[Stored entries]

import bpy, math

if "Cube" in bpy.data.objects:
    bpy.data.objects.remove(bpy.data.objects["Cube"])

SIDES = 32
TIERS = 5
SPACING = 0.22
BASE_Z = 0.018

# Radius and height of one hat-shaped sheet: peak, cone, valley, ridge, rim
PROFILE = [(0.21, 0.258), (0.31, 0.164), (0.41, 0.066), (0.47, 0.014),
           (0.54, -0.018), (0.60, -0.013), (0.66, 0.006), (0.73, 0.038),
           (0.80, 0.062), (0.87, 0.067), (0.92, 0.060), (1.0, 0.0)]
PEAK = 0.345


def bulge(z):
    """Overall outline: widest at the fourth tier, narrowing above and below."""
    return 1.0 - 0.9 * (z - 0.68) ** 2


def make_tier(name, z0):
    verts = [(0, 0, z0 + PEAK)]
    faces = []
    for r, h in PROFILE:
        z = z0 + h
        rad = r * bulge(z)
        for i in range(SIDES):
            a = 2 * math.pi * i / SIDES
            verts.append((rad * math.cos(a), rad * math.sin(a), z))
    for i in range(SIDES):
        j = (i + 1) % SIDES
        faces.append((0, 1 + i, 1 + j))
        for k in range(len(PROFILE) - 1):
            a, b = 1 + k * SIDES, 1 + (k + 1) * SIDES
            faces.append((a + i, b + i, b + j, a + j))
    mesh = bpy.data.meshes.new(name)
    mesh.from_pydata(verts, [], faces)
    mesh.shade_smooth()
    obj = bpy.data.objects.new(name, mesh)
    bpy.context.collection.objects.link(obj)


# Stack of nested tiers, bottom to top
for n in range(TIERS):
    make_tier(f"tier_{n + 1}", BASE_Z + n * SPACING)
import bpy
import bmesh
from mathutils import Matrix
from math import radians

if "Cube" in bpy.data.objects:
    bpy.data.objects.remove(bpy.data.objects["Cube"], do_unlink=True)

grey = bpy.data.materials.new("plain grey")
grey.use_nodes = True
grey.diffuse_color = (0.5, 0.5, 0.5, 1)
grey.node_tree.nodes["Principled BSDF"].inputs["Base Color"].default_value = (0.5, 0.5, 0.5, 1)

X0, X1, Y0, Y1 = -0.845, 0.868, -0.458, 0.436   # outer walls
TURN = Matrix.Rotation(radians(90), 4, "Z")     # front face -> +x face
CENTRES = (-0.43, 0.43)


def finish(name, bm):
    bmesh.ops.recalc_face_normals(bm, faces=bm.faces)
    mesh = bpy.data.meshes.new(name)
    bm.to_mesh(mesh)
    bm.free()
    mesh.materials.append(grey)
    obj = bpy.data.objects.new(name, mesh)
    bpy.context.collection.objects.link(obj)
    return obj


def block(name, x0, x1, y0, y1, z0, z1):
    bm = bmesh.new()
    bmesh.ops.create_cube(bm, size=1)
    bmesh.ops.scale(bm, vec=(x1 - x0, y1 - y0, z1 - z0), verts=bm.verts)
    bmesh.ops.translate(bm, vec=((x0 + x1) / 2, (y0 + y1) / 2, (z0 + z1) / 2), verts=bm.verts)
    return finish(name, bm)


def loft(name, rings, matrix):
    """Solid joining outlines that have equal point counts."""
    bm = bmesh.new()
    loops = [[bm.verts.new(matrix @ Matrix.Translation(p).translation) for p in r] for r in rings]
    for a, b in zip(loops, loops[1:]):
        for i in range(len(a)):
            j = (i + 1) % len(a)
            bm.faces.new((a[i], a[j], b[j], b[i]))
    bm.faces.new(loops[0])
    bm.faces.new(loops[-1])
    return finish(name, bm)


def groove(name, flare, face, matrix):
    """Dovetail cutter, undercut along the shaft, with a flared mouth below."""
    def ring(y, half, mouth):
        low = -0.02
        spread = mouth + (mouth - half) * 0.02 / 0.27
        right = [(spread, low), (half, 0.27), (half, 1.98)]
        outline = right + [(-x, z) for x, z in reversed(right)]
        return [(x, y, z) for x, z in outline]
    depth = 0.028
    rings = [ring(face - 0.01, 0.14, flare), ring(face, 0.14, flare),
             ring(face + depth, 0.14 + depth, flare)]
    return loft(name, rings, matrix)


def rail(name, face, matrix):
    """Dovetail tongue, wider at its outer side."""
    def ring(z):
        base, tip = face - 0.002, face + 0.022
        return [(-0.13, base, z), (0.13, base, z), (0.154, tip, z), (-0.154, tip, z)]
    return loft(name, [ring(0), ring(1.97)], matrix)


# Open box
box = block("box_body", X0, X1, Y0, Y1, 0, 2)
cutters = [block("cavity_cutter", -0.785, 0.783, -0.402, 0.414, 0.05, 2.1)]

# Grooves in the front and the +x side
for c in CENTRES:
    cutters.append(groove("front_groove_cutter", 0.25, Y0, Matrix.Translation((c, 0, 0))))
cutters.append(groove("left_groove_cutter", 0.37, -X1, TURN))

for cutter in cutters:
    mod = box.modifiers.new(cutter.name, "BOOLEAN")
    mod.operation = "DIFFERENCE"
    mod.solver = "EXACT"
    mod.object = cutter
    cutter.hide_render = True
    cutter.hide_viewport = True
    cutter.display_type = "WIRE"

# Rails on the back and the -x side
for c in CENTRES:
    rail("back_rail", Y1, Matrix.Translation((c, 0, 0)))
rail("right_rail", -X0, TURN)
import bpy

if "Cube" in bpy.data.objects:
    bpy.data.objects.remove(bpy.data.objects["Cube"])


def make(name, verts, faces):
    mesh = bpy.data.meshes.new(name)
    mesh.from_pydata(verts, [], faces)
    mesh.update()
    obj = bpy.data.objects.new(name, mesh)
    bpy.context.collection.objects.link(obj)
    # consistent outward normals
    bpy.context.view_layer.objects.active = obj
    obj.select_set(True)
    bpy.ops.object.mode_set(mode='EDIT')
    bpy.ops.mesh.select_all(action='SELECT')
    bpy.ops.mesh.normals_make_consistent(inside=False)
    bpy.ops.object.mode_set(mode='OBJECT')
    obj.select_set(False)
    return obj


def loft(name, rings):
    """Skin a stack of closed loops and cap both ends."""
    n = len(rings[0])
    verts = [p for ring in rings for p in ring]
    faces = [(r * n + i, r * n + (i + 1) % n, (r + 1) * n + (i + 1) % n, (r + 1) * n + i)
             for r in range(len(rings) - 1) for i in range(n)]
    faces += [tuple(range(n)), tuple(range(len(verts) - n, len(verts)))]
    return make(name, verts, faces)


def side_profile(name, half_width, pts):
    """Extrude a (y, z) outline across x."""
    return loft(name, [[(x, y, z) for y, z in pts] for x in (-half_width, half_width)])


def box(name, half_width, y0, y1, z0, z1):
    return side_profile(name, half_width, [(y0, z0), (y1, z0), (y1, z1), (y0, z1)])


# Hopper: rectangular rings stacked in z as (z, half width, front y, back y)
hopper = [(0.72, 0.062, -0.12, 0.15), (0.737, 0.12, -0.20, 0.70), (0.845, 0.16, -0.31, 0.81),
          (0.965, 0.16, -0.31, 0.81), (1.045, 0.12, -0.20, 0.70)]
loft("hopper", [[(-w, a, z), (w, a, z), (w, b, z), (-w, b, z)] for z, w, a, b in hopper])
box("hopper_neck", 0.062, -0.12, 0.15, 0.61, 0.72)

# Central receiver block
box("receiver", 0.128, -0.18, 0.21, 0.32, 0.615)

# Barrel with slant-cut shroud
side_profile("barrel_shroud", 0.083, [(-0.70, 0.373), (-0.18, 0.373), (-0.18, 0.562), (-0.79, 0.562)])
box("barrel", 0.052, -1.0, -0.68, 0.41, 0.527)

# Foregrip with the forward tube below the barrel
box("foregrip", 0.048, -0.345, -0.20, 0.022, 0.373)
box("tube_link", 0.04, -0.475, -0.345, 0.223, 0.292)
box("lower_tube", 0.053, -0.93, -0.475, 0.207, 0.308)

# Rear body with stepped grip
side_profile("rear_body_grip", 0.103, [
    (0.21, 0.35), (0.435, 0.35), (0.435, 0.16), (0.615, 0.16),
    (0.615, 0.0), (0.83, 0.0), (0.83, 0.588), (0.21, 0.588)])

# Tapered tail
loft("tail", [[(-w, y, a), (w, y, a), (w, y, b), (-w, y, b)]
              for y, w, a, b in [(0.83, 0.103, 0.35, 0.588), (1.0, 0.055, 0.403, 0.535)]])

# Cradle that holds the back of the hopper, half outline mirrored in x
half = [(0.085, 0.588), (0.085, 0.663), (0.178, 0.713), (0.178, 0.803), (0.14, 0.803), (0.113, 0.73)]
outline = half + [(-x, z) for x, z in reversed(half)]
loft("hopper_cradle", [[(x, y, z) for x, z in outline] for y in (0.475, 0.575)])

WHAT YOU NEED TO DO =>
Output exactly the leading lines of the data, up to and including the line marked by "grey.diffuse_color = (0.5, 0.5, 0.5, 1)".

REPLY TO THE TASK =>
import bpy, math

if "Cube" in bpy.data.objects:
    bpy.data.objects.remove(bpy.data.objects["Cube"])

SIDES = 32
TIERS = 5
SPACING = 0.22
BASE_Z = 0.018

# Radius and height of one hat-shaped sheet: peak, cone, valley, ridge, rim
PROFILE = [(0.21, 0.258), (0.31, 0.164), (0.41, 0.066), (0.47, 0.014),
           (0.54, -0.018), (0.60, -0.013), (0.66, 0.006), (0.73, 0.038),
           (0.80, 0.062), (0.87, 0.067), (0.92, 0.060), (1.0, 0.0)]
PEAK = 0.345


def bulge(z):
    """Overall outline: widest at the fourth tier, narrowing above and below."""
    return 1.0 - 0.9 * (z - 0.68) ** 2


def make_tier(name, z0):
    verts = [(0, 0, z0 + PEAK)]
    faces = []
    for r, h in PROFILE:
        z = z0 + h
        rad = r * bulge(z)
        for i in range(SIDES):
            a = 2 * math.pi * i / SIDES
            verts.append((rad * math.cos(a), rad * math.sin(a), z))
    for i in range(SIDES):
        j = (i + 1) % SIDES
        faces.append((0, 1 + i, 1 + j))
        for k in range(len(PROFILE) - 1):
            a, b = 1 + k * SIDES, 1 + (k + 1) * SIDES
            faces.append((a + i, b + i, b + j, a + j))
    mesh = bpy.data.meshes.new(name)
    mesh.from_pydata(verts, [], faces)
    mesh.shade_smooth()
    obj = bpy.data.objects.new(name, mesh)
    bpy.context.collection.objects.link(obj)


# Stack of nested tiers, bottom to top
for n in range(TIERS):
    make_tier(f"tier_{n + 1}", BASE_Z + n * SPACING)
import bpy
import bmesh
from mathutils import Matrix
from math import radians

if "Cube" in bpy.data.objects:
    bpy.data.objects.remove(bpy.data.objects["Cube"], do_unlink=True)

grey = bpy.data.materials.new("plain grey")
grey.use_nodes = True
grey.diffuse_color = (0.5, 0.5, 0.5, 1)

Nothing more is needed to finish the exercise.